A quick note on negative attitudes

On the flip side to all this, it’s worth briefly noting the potential impact of hiring someone with a negative attitude.

In 2021 The Australian Financial Review reported a study of 300 hiring managers had found the cost of a hiring mistake was between 15 and 21 per cent more than the employee’s salary. The figure was based on lost revenue, lost productivity and additional performance management and training resources.

In a Fast Company survey of 6000 business leaders in 2014, 62% said a negative attitude was a top quality employers should identify before recruiting a new employee. It was right up there with a failure to produce the proper quality of work, and a failure to work well with other employees — both named by 63% of survey respondents.

Here’s what the survey found:

  • 41% said a bad hire had cost them at least US$25,000
  • 25% said a bad hire had cost them at least US$50,000
  • 41% said bad hires had cost worker productivity
  • 40% said they’d lost time recruiting and training another worker
  • 36% said the bad hire had a negative impact on employee morale.

How did these bad hires happen? The reasons given will all sound very familiar to anyone who has been involved in recruitment for any length of time:

  • 38% said the company needed to fill the position quickly
  • 21% said the company didn’t test the employee’s skills well enough
  • 11% said the company didn’t perform adequate reference checks.

Why miners should be hiring for attitude right now

So, why should mining companies stick by their early intention to hire based on attitude over skill set right now, in 2023 and 2024? It’s all to do with the ongoing skills shortage facing mining in Australia.

“What I see now, as this shortage of skilled people becomes protracted, people are allowing their business to have these roles vacant for extended periods of time, whilst they search desperately for people with the right skills,” Tony said.
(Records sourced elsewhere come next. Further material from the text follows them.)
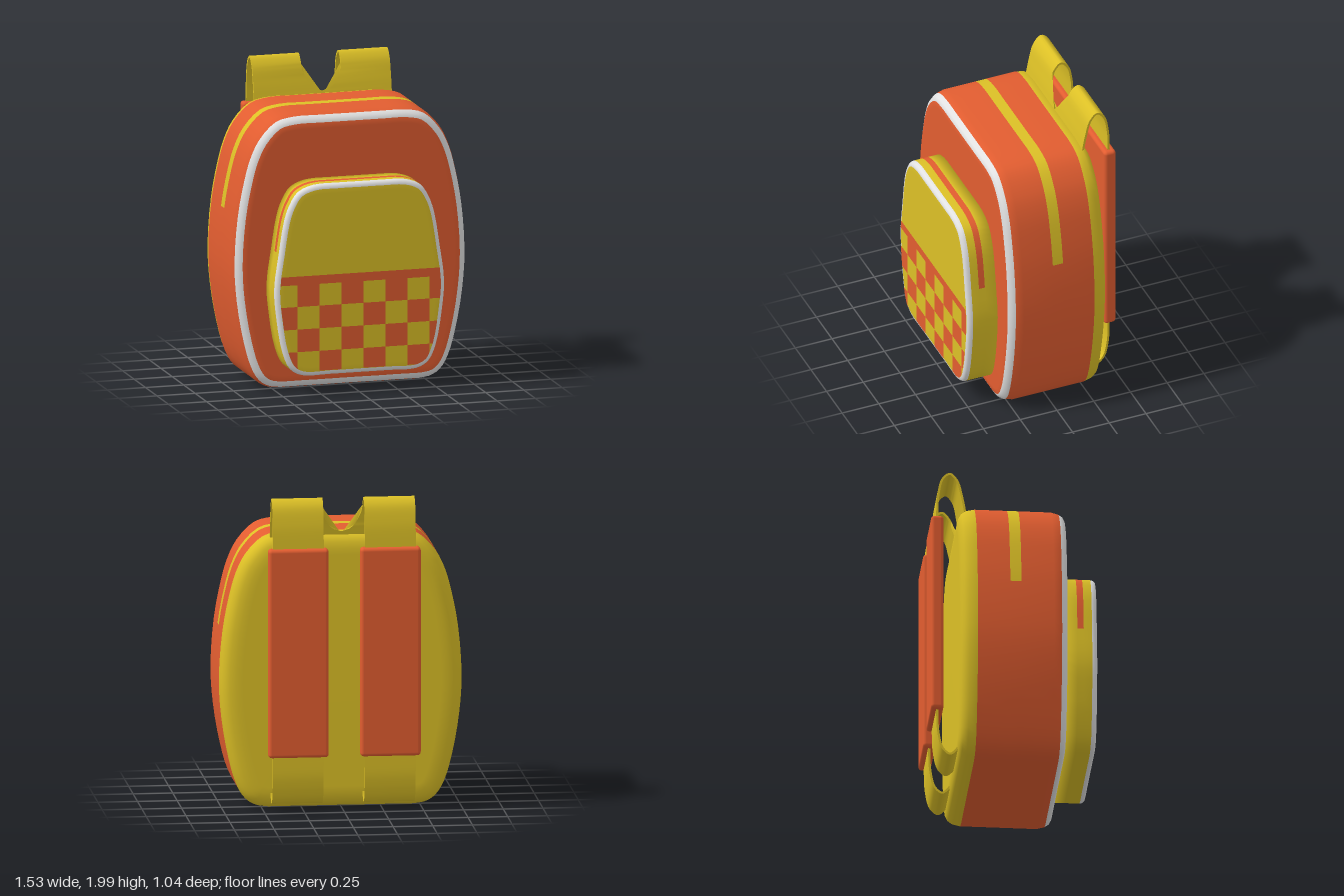
import * as THREE from 'three';
import { mergeGeometries, toCreasedNormals } from 'three/addons/utils/BufferGeometryUtils.js';
import { RoundedBoxGeometry } from 'three/addons/geometries/RoundedBoxGeometry.js';

const mat = (name, color) => new THREE.MeshStandardMaterial({ name, color });

// Closed outline, counter-clockwise, from the right half listed bottom to top
function outline(half, steps = 3) {
  const curve = new THREE.CatmullRomCurve3(half.map(([x, y]) => new THREE.Vector3(x, y, 0)), false, 'centripetal');
  const right = curve.getPoints((half.length - 1) * steps);
  const left = right.slice(1, -1).reverse().map((p) => new THREE.Vector3(-p.x, p.y, 0));
  return [...right, ...left];
}

// Move an outline inwards by d
function inset(pts, d) {
  const n = pts.length;
  return pts.map((p, i) => {
    const t = pts[(i + 1) % n].clone().sub(pts[(i + n - 1) % n]).normalize();
    return new THREE.Vector3(p.x - t.y * d, p.y + t.x * d, 0);
  });
}

// Loft rings [z, inset] with capped ends; paint(z, y) picks a material index for each face
function loft(pts, rings, paint) {
  const n = pts.length, pos = [], faces = [[], [], []];
  for (const [z, d] of rings) for (const p of inset(pts, d)) pos.push(p.x, p.y, z);
  const midY = (pts[0].y + pts[(n / 2)].y) / 2;
  const last = rings.length - 1, back = rings.length * n, front = back + 1;
  pos.push(0, midY, rings[0][0], 0, midY, rings[last][0]);
  for (let i = 0; i < n; i++) {
    const j = (i + 1) % n;
    for (let k = 0; k < last; k++) {
      const a = k * n + i, b = k * n + j;
      const m = paint((rings[k][0] + rings[k + 1][0]) / 2, (pts[i].y + pts[j].y) / 2, k);
      faces[m].push(a, b, b + n, a, b + n, a + n);
    }
    faces[paint(rings[0][0], midY, -1)].push(back, j, i);
    faces[paint(rings[last][0], midY, last)].push(front, last * n + i, last * n + j);
  }
  const g = new THREE.BufferGeometry();
  g.setAttribute('position', new THREE.Float32BufferAttribute(pos, 3));
  g.setIndex(faces.flat());
  let start = 0;
  faces.forEach((f, m) => { g.addGroup(start, f.length, m); start += f.length; });
  g.computeVertexNormals();
  return g;
}

export function createModel() {
  const group = new THREE.Group();
  const orange = mat('orange fabric', 0xe25d30);
  const yellow = mat('yellow fabric', 0xdcc026);
  const white = mat('white piping', 0xe2e2e2);
  const mats = [orange, yellow, white];
  const add = (name, geo, material) => {
    const m = new THREE.Mesh(geo, material);
    m.name = name;
    group.add(m);
    return m;
  };

  // Main bag: yellow back, yellow zip stripe over the top, white front piping
  const bagOutline = outline([[0, 0.006], [0.3, 0.006], [0.52, 0.014], [0.6, 0.06], [0.655, 0.15], [0.705, 0.32],
    [0.75, 0.58], [0.765, 0.82], [0.743, 1.13], [0.70, 1.36], [0.66, 1.5], [0.6, 1.62], [0.49, 1.73],
    [0.37, 1.76], [0.2, 1.762], [0, 1.762]]);
  const bagRings = [[-0.355, 0.14], [-0.354, 0.1], [-0.346, 0.06], [-0.33, 0.03], [-0.3, 0.01], [-0.25, 0],
    [-0.045, 0], [0.025, 0], [0.23, 0], [0.28, 0.013], [0.305, 0.03], [0.318, 0.055], [0.32, 0.09]];
  add('bag', loft(bagOutline, bagRings, (z, y, k) => {
    if (z < -0.25) return 1;
    if (k === 6) return y > 1.13 ? 1 : 0;
    return k === 9 || k === 10 ? 2 : 0;
  }), mats);

  // Front pocket: yellow with orange zip stripe and white piping
  const pocketOutline = outline([[0, 0.13], [0.2, 0.13], [0.37, 0.132], [0.45, 0.175], [0.5, 0.28], [0.54, 0.5],
    [0.555, 0.69], [0.525, 0.92], [0.49, 1.13], [0.455, 1.23], [0.4, 1.31], [0.3, 1.35], [0.15, 1.355], [0, 1.355]]);
  const pocketRings = [[0.3, 0], [0.395, 0], [0.435, 0], [0.487, 0], [0.505, 0.004], [0.516, 0.014], [0.52, 0.03], [0.52, 0.06]];
  add('pocket', loft(pocketOutline, pocketRings, (z, y, k) => {
    if (k === 1) return y > 0.92 ? 0 : 1;
    return k >= 3 && k <= 5 ? 2 : 1;
  }), mats);

  // Checked panel on the pocket, clipped to the inside of the piping
  const edge = inset(pocketOutline, 0.03).slice(0, pocketOutline.length / 2 + 1);
  const halfWidth = (y) => {
    const i = Math.max(1, edge.findIndex((p) => p.y >= y));
    const a = edge[i - 1], b = edge[i];
    return THREE.MathUtils.mapLinear(y, a.y, b.y, a.x, b.x);
  };
  const patch = (x0, x1, y0, y1) => {
    const g = new THREE.PlaneGeometry(x1 - x0, y1 - y0, 1, 8).translate((x0 + x1) / 2, (y0 + y1) / 2, 0.523);
    const p = g.attributes.position;
    for (let i = 0; i < p.count; i++) {
      const w = halfWidth(p.getY(i));
      p.setX(i, THREE.MathUtils.clamp(p.getX(i), -w, w));
    }
    return g;
  };
  const rows = [0.72, 0.58, 0.435, 0.29, 0.163], patches = [patch(-0.6, 0.6, 0.72, 0.775)];
  for (let r = 0; r < 4; r++) {
    for (let c = 0; c < 8; c++) {
      if ((r + c) % 2 === 0) continue;
      const x = -0.555 + c * 0.1435;
      patches.push(patch(x, x + 0.1435, rows[r + 1], rows[r]));
    }
  }
  add('checkedPanel', mergeGeometries(patches), orange);

  // Strap side profile as [distance behind centre, height]
  const path = new THREE.CatmullRomCurve3([[0.305, 1.735], [0.325, 1.84], [0.355, 1.945], [0.4, 1.99], [0.445, 1.955],
    [0.472, 1.85], [0.48, 1.68], [0.48, 1.0], [0.48, 0.36], [0.472, 0.2], [0.445, 0.095], [0.4, 0.057], [0.365, 0.08],
    [0.34, 0.12]].map(([u, v]) => new THREE.Vector3(u, v, 0)), false, 'centripetal');
  const mid = path.getPoints(91);
  const sides = [-0.007, 0.007].map((d) => mid.map((p, i) => {
    const t = path.getTangent(i / 91);
    return new THREE.Vector2(p.x - t.y * d, p.y + t.x * d);
  }));
  const strapShape = new THREE.Shape([...sides[0], ...sides[1].reverse()]);

  for (const s of [1, -1]) {
    const side = s > 0 ? 'left' : 'right';
    const g = new THREE.ExtrudeGeometry(strapShape, { depth: 0.32, bevelEnabled: false })
      .rotateY(Math.PI / 2).translate(s * 0.29 - 0.16, 0, 0);
    // The front legs widen towards the middle and meet in a U-shaped curve
    const p = g.attributes.position;
    for (let i = 0; i < p.count; i++) {
      const y = p.getY(i);
      if (p.getX(i) * s < 0.2 && p.getZ(i) > -0.39 && y > 1.6) {
        const t = THREE.MathUtils.clamp((1.96 - y) / 0.195, 0, 1);
        p.setX(i, s * 0.13 * Math.sqrt(1 - t * t));
      }
    }
    g.clearGroups();
    add(side + 'Strap', toCreasedNormals(g, 0.6), yellow);

    // Shoulder pad around the strap
    const pad = add(side + 'ShoulderPad', new RoundedBoxGeometry(0.38, 1.33, 0.08, 3, 0.022), orange);
    pad.position.set(s * 0.29, 1.025, -0.48);
  }
  return group;
}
“There’s no shortage of people who have got pretty reasonable skills and have the right attitude, but they don’t get a look in.

“It means the mining companies don’t get their business needs met for the duration that it takes to actually find a properly skilled person, versus someone who’s got the right attitude and who is probably more available.”

The opportunity, though, is clear. Those mining companies that act now and hire based on attitude, and hire employee candidates who are really motivated to join their business, will be the winners — not just in the short term, but potentially in the long term, too.

MPI has almost 30 years’ specialist experience helping mining companies find the best candidates across every job category. Find out more here or get in touch today.


Dan Hatch
Mining People International